Marble Countertop:
Affordable Elegance for Almost Any Decor

Installing a marble countertop to your kitchen will add a classic, timeless quality that will essentially never go out of style.  Due to the various colors and veining patterns in marble, there is a marble that will work with just about any decor.  The ever popular Carrara from Italy is likely the most "traditional" look, with it's random and varied vein pattern.  Linac, on the other hand, is quarried in Turkey and has a very prominent parallel linear patter which looks very contemporary, but with a natural and organic quality.  My belief if that, even in the most contemporary homes, touches of organic materials are what "finish" the look and are the most aesthetically pleasing (see last photo on this page).  Marble also provides a white brightness that isn't available in quartz or granite and, contrary to popular belief, can be some of the least expensive of the natural stones.  In addition to its beauty, it is also the hands-down choice for bakers.  The texture of the stone and its cool temperature make it the perfect surface for working with dough.
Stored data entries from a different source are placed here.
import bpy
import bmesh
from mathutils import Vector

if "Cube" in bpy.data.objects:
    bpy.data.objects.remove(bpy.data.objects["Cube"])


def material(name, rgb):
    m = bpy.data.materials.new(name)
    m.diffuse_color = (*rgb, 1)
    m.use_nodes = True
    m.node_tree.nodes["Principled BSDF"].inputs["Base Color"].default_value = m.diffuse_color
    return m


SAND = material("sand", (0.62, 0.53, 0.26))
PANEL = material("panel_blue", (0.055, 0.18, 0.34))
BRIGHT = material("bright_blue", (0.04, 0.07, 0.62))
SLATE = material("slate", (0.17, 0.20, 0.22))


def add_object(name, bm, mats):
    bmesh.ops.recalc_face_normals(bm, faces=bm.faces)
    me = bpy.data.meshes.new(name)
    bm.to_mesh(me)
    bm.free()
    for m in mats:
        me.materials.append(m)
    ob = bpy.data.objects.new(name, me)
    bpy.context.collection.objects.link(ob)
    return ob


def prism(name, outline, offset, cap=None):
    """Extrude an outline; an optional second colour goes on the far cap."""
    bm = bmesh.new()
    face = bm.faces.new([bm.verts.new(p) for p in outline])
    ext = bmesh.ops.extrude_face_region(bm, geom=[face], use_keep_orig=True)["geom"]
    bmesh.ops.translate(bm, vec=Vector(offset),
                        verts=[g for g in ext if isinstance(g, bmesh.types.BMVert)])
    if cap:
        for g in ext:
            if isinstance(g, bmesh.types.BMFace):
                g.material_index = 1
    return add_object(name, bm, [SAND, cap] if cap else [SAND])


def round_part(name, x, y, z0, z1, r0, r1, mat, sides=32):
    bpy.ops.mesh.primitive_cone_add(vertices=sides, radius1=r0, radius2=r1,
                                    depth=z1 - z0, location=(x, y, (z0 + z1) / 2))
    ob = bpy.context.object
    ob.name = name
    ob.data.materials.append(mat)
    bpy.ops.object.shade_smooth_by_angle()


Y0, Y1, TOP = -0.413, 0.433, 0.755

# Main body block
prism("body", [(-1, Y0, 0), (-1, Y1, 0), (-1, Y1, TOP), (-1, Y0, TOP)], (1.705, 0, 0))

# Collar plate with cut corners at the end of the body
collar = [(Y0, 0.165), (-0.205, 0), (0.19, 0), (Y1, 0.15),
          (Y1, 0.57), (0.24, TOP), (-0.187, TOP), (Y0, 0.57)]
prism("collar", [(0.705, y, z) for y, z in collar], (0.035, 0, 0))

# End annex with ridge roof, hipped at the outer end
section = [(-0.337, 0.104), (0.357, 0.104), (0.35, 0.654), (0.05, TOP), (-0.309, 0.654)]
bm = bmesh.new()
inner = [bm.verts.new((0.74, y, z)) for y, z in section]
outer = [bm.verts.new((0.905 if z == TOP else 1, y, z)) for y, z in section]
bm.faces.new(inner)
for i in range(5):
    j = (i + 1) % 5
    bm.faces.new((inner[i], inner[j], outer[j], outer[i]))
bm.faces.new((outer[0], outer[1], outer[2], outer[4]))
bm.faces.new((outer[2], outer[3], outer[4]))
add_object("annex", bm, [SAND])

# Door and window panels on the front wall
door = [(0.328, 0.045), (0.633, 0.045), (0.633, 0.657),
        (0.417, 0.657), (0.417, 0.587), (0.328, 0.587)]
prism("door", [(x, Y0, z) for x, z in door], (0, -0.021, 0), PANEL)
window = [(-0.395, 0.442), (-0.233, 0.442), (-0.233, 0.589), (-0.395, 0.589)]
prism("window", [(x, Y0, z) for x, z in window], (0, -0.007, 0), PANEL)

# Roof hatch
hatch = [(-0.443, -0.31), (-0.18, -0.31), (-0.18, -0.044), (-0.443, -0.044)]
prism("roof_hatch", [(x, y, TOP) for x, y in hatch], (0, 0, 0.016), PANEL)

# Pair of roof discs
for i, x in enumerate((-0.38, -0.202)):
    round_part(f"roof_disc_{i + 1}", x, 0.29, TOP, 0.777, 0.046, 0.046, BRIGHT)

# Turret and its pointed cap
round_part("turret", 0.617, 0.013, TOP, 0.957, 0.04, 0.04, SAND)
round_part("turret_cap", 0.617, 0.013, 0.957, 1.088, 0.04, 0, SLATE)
Beautiful Marble Island in Traditional Kitchen

Finishes


Polished: High gloss

Honed: soft and silky

Leathered: soft and slightly textured...like leather

Brushed: matte/low gloss and a bit textured

Pros & Cons


Pros:

  • Classic and timeless that works with most decor
  • Available in a bright white not available in other natural stones
  • Affordable
  • Widely available at nearly every stone yard and fabricator

Cons:

  • Staining and scratching are the most common issues
  • Acids (common in many foods) will etch the surface, so diligence is key to maintaining a pristine finish
Ultra Contemporary Black Marble Counter Tops

Marble Countertop Care


Cleaning your marble is the key to maintaining it's color and finish qualities.  Wipe all drips and spills immediately.  Use a simple solution of 1 quart water and 3 T. baking soda to clean the surface.  Let it dry completely, then do a quick rinse with water.

If you do have a food stain, saturate the area with hydrogen peroxide, let it sit until the stain fades, then wipe clean.  

Sealing your marble countertop is absolutely essential.  Because marble is quite porous, liberally use an impregnating sealer as often as necessary.  To check to see if your marble countertop is in need of resealing, sprinkle water drops over several areas.  If any of them seep into the marble, it is time to reseal the entire counter top.  Obviously, ample sealant will help prevent future stains from becoming permanent and is he best defense against any staining. While this stone is one of the most vulnerable, there really is no substitute for that undeniable look.  

Cost


Materials: $39-$72 per square foot

Installation: varies by installer, but generally expensive due to labor-intensive process.

A Contemporary Kitchen with Linac Marble Island